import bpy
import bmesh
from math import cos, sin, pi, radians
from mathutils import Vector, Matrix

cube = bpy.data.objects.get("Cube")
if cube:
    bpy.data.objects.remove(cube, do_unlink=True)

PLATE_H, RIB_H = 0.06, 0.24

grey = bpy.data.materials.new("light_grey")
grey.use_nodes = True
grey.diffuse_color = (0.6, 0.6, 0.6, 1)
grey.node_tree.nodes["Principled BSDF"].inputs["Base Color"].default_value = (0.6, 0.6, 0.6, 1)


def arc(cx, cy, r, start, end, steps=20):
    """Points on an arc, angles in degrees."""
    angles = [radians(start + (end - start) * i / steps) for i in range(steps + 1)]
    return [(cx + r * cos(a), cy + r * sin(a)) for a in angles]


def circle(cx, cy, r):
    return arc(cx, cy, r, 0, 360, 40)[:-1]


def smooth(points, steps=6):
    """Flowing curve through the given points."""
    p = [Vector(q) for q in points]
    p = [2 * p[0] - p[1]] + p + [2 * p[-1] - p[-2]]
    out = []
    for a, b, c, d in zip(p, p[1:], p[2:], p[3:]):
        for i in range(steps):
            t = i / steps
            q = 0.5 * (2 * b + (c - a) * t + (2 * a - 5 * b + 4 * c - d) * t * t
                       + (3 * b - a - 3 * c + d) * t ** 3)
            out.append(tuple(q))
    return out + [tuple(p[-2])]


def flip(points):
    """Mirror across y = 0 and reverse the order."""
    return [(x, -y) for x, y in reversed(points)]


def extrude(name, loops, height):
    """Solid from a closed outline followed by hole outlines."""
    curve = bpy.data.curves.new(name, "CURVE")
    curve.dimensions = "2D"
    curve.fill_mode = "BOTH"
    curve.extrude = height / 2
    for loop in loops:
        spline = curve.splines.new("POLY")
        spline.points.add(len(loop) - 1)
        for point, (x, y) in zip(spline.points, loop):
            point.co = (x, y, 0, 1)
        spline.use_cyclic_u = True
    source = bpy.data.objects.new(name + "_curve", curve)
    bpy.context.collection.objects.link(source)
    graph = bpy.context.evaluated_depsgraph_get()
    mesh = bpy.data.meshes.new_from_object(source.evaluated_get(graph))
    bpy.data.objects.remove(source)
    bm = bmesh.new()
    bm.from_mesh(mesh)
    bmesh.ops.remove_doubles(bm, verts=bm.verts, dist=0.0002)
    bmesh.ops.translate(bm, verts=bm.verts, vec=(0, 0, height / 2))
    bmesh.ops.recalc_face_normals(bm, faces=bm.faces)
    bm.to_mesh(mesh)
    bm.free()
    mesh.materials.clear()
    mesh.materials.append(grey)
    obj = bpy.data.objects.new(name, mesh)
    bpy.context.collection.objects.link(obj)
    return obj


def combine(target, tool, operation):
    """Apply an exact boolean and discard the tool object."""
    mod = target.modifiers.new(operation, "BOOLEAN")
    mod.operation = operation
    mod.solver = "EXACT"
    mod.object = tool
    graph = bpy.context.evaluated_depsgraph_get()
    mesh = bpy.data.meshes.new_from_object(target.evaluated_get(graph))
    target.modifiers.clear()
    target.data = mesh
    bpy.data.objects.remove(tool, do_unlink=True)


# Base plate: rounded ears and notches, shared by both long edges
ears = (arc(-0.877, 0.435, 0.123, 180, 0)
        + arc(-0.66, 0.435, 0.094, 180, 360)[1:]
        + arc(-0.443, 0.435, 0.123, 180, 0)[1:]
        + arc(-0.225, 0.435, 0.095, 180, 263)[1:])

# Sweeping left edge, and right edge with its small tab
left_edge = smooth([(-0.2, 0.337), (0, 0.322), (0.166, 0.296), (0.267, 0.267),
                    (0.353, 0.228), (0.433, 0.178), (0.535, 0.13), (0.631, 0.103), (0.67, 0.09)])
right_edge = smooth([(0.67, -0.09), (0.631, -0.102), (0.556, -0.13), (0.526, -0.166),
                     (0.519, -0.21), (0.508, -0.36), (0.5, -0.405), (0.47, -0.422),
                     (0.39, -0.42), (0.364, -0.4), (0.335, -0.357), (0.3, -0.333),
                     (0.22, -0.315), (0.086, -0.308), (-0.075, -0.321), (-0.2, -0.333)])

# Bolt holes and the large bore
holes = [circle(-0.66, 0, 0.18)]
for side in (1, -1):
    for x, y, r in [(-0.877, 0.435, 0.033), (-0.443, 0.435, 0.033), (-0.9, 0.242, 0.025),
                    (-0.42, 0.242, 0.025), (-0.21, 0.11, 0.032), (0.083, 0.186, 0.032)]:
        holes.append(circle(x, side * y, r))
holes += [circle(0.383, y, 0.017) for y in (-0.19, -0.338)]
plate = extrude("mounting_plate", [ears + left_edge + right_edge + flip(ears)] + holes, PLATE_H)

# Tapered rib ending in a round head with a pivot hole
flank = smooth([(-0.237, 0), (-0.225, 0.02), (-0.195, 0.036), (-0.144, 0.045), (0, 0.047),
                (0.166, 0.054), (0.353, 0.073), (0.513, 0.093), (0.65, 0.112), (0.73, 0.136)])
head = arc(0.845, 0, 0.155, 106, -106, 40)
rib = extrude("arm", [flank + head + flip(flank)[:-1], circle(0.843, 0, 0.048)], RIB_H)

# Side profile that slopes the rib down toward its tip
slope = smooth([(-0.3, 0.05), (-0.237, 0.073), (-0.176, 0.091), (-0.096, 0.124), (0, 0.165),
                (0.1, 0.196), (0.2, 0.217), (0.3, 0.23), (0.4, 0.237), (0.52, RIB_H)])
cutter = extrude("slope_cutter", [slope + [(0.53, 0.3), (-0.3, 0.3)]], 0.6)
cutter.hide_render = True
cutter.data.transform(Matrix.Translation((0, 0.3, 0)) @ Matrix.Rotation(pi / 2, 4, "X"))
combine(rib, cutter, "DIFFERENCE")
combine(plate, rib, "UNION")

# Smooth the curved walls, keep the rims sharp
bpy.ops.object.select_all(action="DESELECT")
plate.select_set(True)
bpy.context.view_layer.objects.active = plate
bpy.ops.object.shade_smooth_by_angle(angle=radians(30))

...

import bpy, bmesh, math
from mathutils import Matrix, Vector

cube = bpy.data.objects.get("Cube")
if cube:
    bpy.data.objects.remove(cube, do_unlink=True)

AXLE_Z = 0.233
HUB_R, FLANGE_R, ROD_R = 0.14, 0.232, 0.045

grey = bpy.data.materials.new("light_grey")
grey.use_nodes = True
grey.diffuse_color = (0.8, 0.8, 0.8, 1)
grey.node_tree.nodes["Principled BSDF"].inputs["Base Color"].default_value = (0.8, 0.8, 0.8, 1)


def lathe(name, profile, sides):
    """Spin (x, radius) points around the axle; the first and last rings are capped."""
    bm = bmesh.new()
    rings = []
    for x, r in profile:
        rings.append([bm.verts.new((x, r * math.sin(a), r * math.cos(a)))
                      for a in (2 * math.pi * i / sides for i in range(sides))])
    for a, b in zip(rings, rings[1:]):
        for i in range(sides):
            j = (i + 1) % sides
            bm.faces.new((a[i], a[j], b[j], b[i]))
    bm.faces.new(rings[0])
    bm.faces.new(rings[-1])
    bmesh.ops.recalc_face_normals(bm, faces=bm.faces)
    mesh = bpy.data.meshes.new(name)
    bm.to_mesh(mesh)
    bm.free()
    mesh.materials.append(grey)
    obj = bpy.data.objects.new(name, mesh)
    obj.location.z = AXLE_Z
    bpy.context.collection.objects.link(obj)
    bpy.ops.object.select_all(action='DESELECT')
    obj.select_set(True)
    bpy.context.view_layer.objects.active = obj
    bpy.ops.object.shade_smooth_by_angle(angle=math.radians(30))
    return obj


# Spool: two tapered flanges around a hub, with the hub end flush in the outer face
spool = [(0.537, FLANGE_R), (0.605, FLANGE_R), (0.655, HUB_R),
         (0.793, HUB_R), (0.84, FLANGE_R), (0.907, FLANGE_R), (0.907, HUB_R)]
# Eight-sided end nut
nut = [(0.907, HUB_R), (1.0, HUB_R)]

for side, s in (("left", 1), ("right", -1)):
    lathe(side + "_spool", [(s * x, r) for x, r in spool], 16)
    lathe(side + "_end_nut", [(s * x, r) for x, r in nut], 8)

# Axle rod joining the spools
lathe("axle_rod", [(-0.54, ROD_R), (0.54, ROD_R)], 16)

Work item -> Throughout the material, how many lines contain the string "target"? Answer with the number alone.

Reply to the task -> 5